Work item: Your answer must be a word-for-word copy of the listing below, minus its pictures.

Available data:
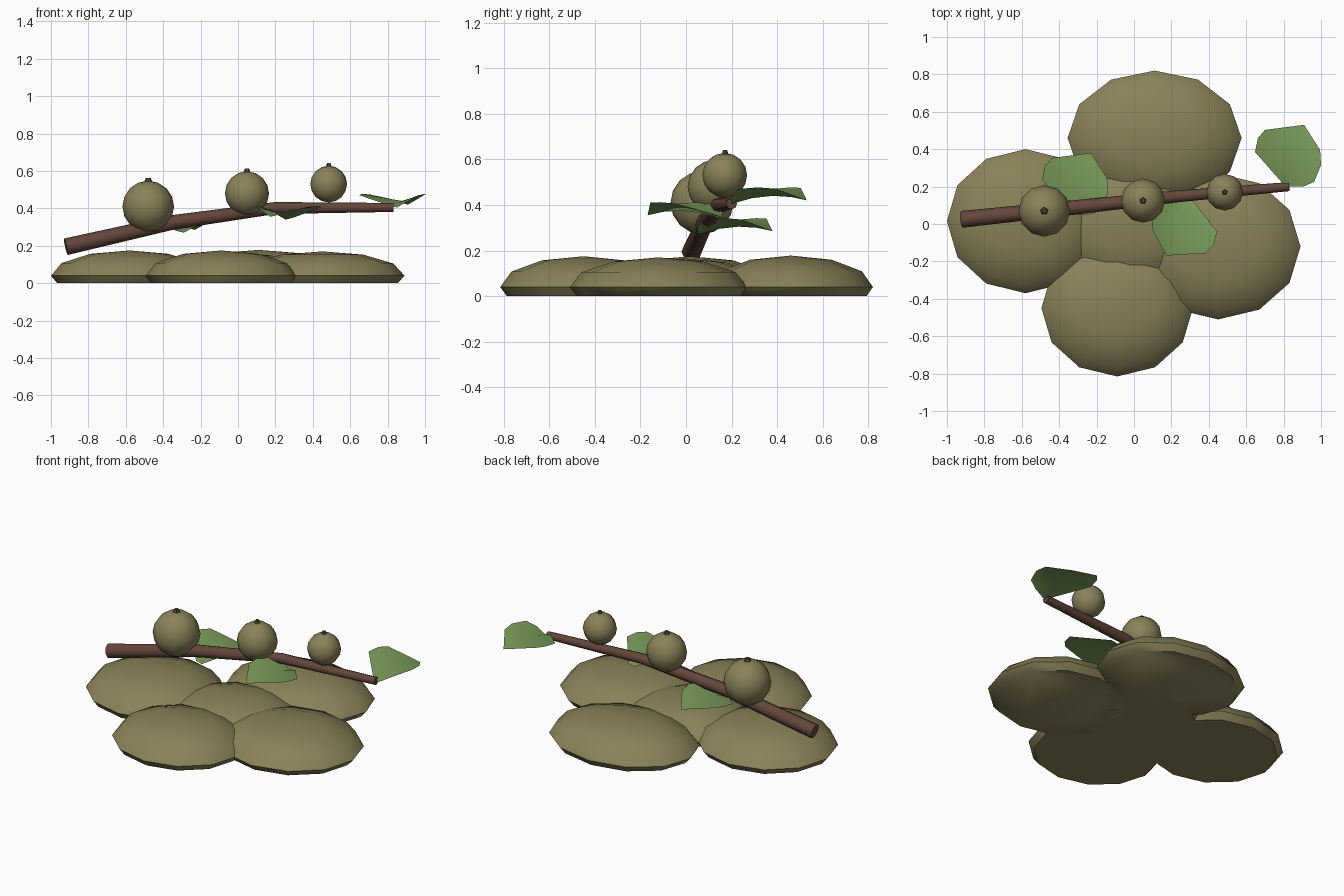
import bpy, bmesh, math
from mathutils import Vector, Matrix

if "Cube" in bpy.data.objects:
    bpy.data.objects.remove(bpy.data.objects["Cube"])


def material(name, rgb):
    m = bpy.data.materials.new(name)
    m.diffuse_color = (*rgb, 1)
    m.use_nodes = True
    m.node_tree.nodes["Principled BSDF"].inputs["Base Color"].default_value = m.diffuse_color
    return m


OLIVE = material("olive", (0.255, 0.222, 0.1))
BARK = material("bark brown", (0.125, 0.061, 0.043))
GREEN = material("leaf green", (0.19, 0.325, 0.1))
DARK = material("dark brown", (0.09, 0.06, 0.038))


def finish(name, bm, mat, angle=50):
    me = bpy.data.meshes.new(name)
    bm.to_mesh(me)
    bm.free()
    me.materials.append(mat)
    ob = bpy.data.objects.new(name, me)
    bpy.context.collection.objects.link(ob)
    bpy.ops.object.select_all(action='DESELECT')
    ob.select_set(True)
    bpy.context.view_layer.objects.active = ob
    bpy.ops.object.shade_smooth_by_angle(angle=math.radians(angle))
    return ob


def ellipsoid(center, radii, seg, rings):
    bm = bmesh.new()
    mat = Matrix.Translation(center) @ Matrix.Diagonal((*radii, 1))
    bmesh.ops.create_uvsphere(bm, u_segments=seg, v_segments=rings, radius=1, matrix=mat)
    return bm


# flattened mounds, cut flat on the ground
mounds = [(-0.58, 0.015, 0.42, 0.385, 0.175), (0.11, 0.46, 0.465, 0.36, 0.178),
          (0.45, -0.12, 0.44, 0.39, 0.17), (-0.09, -0.45, 0.405, 0.365, 0.175),
          (-0.02, 0.0, 0.40, 0.35, 0.165)]
for i, (x, y, rx, ry, top) in enumerate(mounds):
    bm = ellipsoid((x, y, 0.04), (rx, ry, top - 0.04), 12, 6)
    cut = bmesh.ops.bisect_plane(bm, geom=bm.verts[:] + bm.edges[:] + bm.faces[:],
                                 plane_co=(0, 0, 0), plane_no=(0, 0, -1), clear_outer=True)
    rim = [e for e in cut["geom_cut"] if isinstance(e, bmesh.types.BMEdge)]
    bmesh.ops.contextual_create(bm, geom=rim)
    bmesh.ops.recalc_face_normals(bm, faces=bm.faces[:])
    finish(f"mound_{i + 1}", bm, OLIVE)

# tapered branch
path = [(-0.92, 0.025, 0.195, 0.045), (-0.35, 0.085, 0.325, 0.039),
        (0.2, 0.145, 0.402, 0.032), (0.83, 0.2, 0.405, 0.024)]
pts = [Vector(p[:3]) for p in path]
bm = bmesh.new()
loops = []
for i, p in enumerate(pts):
    d = (pts[min(i + 1, 3)] - pts[max(i - 1, 0)]).normalized()
    side = d.cross(Vector((0, 0, 1))).normalized()
    up = side.cross(d)
    loops.append([bm.verts.new(p + path[i][3] * (side * math.cos(a) + up * math.sin(a)))
                  for a in (k * math.tau / 8 for k in range(8))])
for a, b in zip(loops, loops[1:]):
    for k in range(8):
        bm.faces.new((a[k], a[(k + 1) % 8], b[(k + 1) % 8], b[k]))
bm.faces.new(loops[0])
bm.faces.new(loops[-1])
bmesh.ops.recalc_face_normals(bm, faces=bm.faces[:])
finish("branch", bm, BARK)

# round fruits with small dark tips
for i, (x, y, z, r) in enumerate([(-0.48, 0.07, 0.41, 0.138), (0.048, 0.125, 0.48, 0.118),
                                  (0.485, 0.17, 0.53, 0.098)]):
    finish(f"fruit_{i + 1}", ellipsoid((x, y, z), (r, r, r), 12, 8), OLIVE)
    bm = bmesh.new()
    bmesh.ops.create_cone(bm, cap_ends=True, segments=5, radius1=r * 0.18, radius2=r * 0.1,
                          depth=0.024, matrix=Matrix.Translation((x, y, z + r + 0.002)))
    finish(f"fruit_tip_{i + 1}", bm, DARK, 30)

# folded leaves: rows of left edge, midrib, right edge
rows = [((-0.02, 0, 0.01), (0.02, 0.0, 0.0), (0.074, 0, 0.035)),
        ((-0.183, 0.185, 0.066), (0.03, 0.09, 0.025), (0.133, 0.025, 0.065)),
        ((-0.167, 0.26, 0.072), (0.045, 0.18, 0.035), (0.17, 0.116, 0.072)),
        ((-0.13, 0.303, 0.07), (0.06, 0.26, 0.03), (0.165, 0.196, 0.066))]
for i, (base, turn) in enumerate([((-0.309, 0.05, 0.27), 0), ((0.275, 0.155, 0.34), 176),
                                  ((0.83, 0.2, 0.405), 0)]):
    bm = bmesh.new()
    grid = [[bm.verts.new(p) for p in row] for row in rows]
    tip = bm.verts.new((0.079, 0.33, 0.015))
    for a, b in zip(grid, grid[1:]):
        for k in (0, 1):
            bm.faces.new((a[k], a[k + 1], b[k + 1], b[k]))
    for k in (0, 1):
        bm.faces.new((grid[-1][k], grid[-1][k + 1], tip))
    bm.transform(Matrix.Translation(base) @ Matrix.Rotation(math.radians(turn), 4, 'Z'))
    finish(f"leaf_{i + 1}", bm, GREEN, 60)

Solution below:
import bpy, bmesh, math
from mathutils import Vector, Matrix

if "Cube" in bpy.data.objects:
    bpy.data.objects.remove(bpy.data.objects["Cube"])


def material(name, rgb):
    m = bpy.data.materials.new(name)
    m.diffuse_color = (*rgb, 1)
    m.use_nodes = True
    m.node_tree.nodes["Principled BSDF"].inputs["Base Color"].default_value = m.diffuse_color
    return m


OLIVE = material("olive", (0.255, 0.222, 0.1))
BARK = material("bark brown", (0.125, 0.061, 0.043))
GREEN = material("leaf green", (0.19, 0.325, 0.1))
DARK = material("dark brown", (0.09, 0.06, 0.038))


def finish(name, bm, mat, angle=50):
    me = bpy.data.meshes.new(name)
    bm.to_mesh(me)
    bm.free()
    me.materials.append(mat)
    ob = bpy.data.objects.new(name, me)
    bpy.context.collection.objects.link(ob)
    bpy.ops.object.select_all(action='DESELECT')
    ob.select_set(True)
    bpy.context.view_layer.objects.active = ob
    bpy.ops.object.shade_smooth_by_angle(angle=math.radians(angle))
    return ob


def ellipsoid(center, radii, seg, rings):
    bm = bmesh.new()
    mat = Matrix.Translation(center) @ Matrix.Diagonal((*radii, 1))
    bmesh.ops.create_uvsphere(bm, u_segments=seg, v_segments=rings, radius=1, matrix=mat)
    return bm


# flattened mounds, cut flat on the ground
mounds = [(-0.58, 0.015, 0.42, 0.385, 0.175), (0.11, 0.46, 0.465, 0.36, 0.178),
          (0.45, -0.12, 0.44, 0.39, 0.17), (-0.09, -0.45, 0.405, 0.365, 0.175),
          (-0.02, 0.0, 0.40, 0.35, 0.165)]
for i, (x, y, rx, ry, top) in enumerate(mounds):
    bm = ellipsoid((x, y, 0.04), (rx, ry, top - 0.04), 12, 6)
    cut = bmesh.ops.bisect_plane(bm, geom=bm.verts[:] + bm.edges[:] + bm.faces[:],
                                 plane_co=(0, 0, 0), plane_no=(0, 0, -1), clear_outer=True)
    rim = [e for e in cut["geom_cut"] if isinstance(e, bmesh.types.BMEdge)]
    bmesh.ops.contextual_create(bm, geom=rim)
    bmesh.ops.recalc_face_normals(bm, faces=bm.faces[:])
    finish(f"mound_{i + 1}", bm, OLIVE)

# tapered branch
path = [(-0.92, 0.025, 0.195, 0.045), (-0.35, 0.085, 0.325, 0.039),
        (0.2, 0.145, 0.402, 0.032), (0.83, 0.2, 0.405, 0.024)]
pts = [Vector(p[:3]) for p in path]
bm = bmesh.new()
loops = []
for i, p in enumerate(pts):
    d = (pts[min(i + 1, 3)] - pts[max(i - 1, 0)]).normalized()
    side = d.cross(Vector((0, 0, 1))).normalized()
    up = side.cross(d)
    loops.append([bm.verts.new(p + path[i][3] * (side * math.cos(a) + up * math.sin(a)))
                  for a in (k * math.tau / 8 for k in range(8))])
for a, b in zip(loops, loops[1:]):
    for k in range(8):
        bm.faces.new((a[k], a[(k + 1) % 8], b[(k + 1) % 8], b[k]))
bm.faces.new(loops[0])
bm.faces.new(loops[-1])
bmesh.ops.recalc_face_normals(bm, faces=bm.faces[:])
finish("branch", bm, BARK)

# round fruits with small dark tips
for i, (x, y, z, r) in enumerate([(-0.48, 0.07, 0.41, 0.138), (0.048, 0.125, 0.48, 0.118),
                                  (0.485, 0.17, 0.53, 0.098)]):
    finish(f"fruit_{i + 1}", ellipsoid((x, y, z), (r, r, r), 12, 8), OLIVE)
    bm = bmesh.new()
    bmesh.ops.create_cone(bm, cap_ends=True, segments=5, radius1=r * 0.18, radius2=r * 0.1,
                          depth=0.024, matrix=Matrix.Translation((x, y, z + r + 0.002)))
    finish(f"fruit_tip_{i + 1}", bm, DARK, 30)

# folded leaves: rows of left edge, midrib, right edge
rows = [((-0.02, 0, 0.01), (0.02, 0.0, 0.0), (0.074, 0, 0.035)),
        ((-0.183, 0.185, 0.066), (0.03, 0.09, 0.025), (0.133, 0.025, 0.065)),
        ((-0.167, 0.26, 0.072), (0.045, 0.18, 0.035), (0.17, 0.116, 0.072)),
        ((-0.13, 0.303, 0.07), (0.06, 0.26, 0.03), (0.165, 0.196, 0.066))]
for i, (base, turn) in enumerate([((-0.309, 0.05, 0.27), 0), ((0.275, 0.155, 0.34), 176),
                                  ((0.83, 0.2, 0.405), 0)]):
    bm = bmesh.new()
    grid = [[bm.verts.new(p) for p in row] for row in rows]
    tip = bm.verts.new((0.079, 0.33, 0.015))
    for a, b in zip(grid, grid[1:]):
        for k in (0, 1):
            bm.faces.new((a[k], a[k + 1], b[k + 1], b[k]))
    for k in (0, 1):
        bm.faces.new((grid[-1][k], grid[-1][k + 1], tip))
    bm.transform(Matrix.Translation(base) @ Matrix.Rotation(math.radians(turn), 4, 'Z'))
    finish(f"leaf_{i + 1}", bm, GREEN, 60)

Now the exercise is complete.